It's particularly moving to see the 2,983 names inscribed in bronze around the edges of the pools, one for each of those killed in the three terrorist-related crashes that day — at the Twin Towers, the Pentagon and in rural Pennsylvania — as well as the six who died when a bomb exploded in the North Tower's parking garage in 1993.
Near the South Pool you'll find the 9/11 Memorial Glade, featuring six monoliths created with metal salvaged from the collapsed World Trade Center. It honors all the first responders, workers and survivors who were exposed to the toxins from the blast.
Enter the 110,000-square-foot below-ground museum through an above-ground pavilion. Inside, the sobering exhibit “In Memoriam” further drives home the magnitude of the tragedy. Outside, you can read the names of the 2,983 victims. This exhibit gives them faces: From floor to ceiling, four walls are lined with portraits of the victims, aged 2 to 85 and representing 90 nations.
Elsewhere in the museum, you'll see the Survivors’ Stairs, used as an escape route by hundreds on 9/11, and the original steel column bases that anchored the Twin Towers, looming like ghosts out of the wreckage. In all, the museum has more than 14,000 artifacts either salvaged from the attacks or donated by the families of the victims, first responders who survived, or relief workers who manned Ground Zero post-9/11.
See a red bandanna worn by Welles Remy Crowther, a 24-year-old equities trader-turned-hero in the South Tower. At age 16, he became a volunteer firefighter in his hometown of Upper Nyack, New York, and he used that training on 9/11 to guide survivors to the only viable staircase for escaping. To protect himself from the smoke, he covered his nose and mouth with the bandanna. Sadly, he ultimately died in the attack.

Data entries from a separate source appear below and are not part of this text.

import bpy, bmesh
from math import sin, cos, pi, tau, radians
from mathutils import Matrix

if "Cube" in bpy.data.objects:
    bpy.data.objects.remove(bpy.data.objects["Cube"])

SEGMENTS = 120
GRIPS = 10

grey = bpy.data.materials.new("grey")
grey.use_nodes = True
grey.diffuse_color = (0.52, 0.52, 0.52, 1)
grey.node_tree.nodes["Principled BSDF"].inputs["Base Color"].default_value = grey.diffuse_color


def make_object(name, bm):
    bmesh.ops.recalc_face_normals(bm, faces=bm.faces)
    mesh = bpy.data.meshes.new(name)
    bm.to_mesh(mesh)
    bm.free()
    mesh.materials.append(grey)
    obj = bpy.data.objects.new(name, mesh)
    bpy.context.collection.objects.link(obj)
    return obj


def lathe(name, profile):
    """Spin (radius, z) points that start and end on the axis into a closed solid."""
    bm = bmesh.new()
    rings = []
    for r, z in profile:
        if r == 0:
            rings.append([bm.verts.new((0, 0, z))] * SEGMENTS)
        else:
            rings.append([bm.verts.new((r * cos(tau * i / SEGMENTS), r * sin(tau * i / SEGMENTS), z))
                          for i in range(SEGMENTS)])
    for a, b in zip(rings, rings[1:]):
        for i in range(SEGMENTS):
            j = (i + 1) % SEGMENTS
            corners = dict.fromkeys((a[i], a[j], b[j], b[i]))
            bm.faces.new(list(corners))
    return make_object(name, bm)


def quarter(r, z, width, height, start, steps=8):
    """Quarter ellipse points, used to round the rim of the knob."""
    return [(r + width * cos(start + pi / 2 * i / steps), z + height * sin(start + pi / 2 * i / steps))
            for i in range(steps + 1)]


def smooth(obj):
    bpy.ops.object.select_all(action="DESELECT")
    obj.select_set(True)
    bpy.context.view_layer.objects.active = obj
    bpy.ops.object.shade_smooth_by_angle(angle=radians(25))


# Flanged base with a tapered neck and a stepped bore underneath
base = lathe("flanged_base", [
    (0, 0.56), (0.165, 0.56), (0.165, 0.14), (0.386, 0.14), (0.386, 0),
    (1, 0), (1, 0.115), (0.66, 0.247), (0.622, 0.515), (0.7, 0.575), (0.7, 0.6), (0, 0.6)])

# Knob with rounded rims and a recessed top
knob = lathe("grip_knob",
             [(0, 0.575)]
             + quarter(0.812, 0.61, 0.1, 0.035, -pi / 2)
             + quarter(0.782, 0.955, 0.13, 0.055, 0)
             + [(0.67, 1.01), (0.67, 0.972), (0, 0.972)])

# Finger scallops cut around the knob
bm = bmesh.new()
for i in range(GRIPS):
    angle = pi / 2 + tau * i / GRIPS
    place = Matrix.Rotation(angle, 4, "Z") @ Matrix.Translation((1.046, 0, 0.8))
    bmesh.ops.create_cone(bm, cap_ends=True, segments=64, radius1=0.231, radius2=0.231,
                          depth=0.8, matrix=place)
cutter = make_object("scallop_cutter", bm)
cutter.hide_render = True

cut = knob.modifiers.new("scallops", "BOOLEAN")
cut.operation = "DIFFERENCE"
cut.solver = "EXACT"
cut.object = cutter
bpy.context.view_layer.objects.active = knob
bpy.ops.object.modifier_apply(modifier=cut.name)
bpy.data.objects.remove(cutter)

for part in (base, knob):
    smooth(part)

Read some of the heartfelt messages scribbled by recovery workers on the yellow hard hat worn by Salvation Army volunteer Debora Jackson, a Brooklyn resident who felt a calling to help and manned relief tents around Ground Zero for several months after 9/11. “To one of the best women I've ever met,” wrote one grateful worker.
Another must-see exhibit: “In the Hunt for Bin Laden,” which runs through January, details the extraordinary steps the U.S. government took to find the man considered the mastermind behind the attacks.
20th Anniversary activities
To observe the milestone anniversary, family members of the victims will gather on the memorial plaza at 8:30 a.m. to begin the annual ritual of reading aloud the names of those who lost their lives in the 9/11 attacks, as well as in the 1993 bombing. As the names are read, moments of silence will be observed six times, corresponding to the times when the two towers were struck, when they fell, when the attack on the Pentagon occurred, and when Flight 93 crashed in Pennsylvania. Houses of worship will be encouraged to toll their bells at 8:46 a.m., when the first plane struck.
Although the ceremony is restricted to families of the victims, everyone in the vicinity will be able to view the annual “Tribute in Light.” In Lower Manhattan, near the site of the memorial, two beams of light representing the Twin Towers will soar up to four miles into the sky and be visible from as far away as 60 miles. Buildings throughout the city will light up their facades and rooftops in sky blue as well.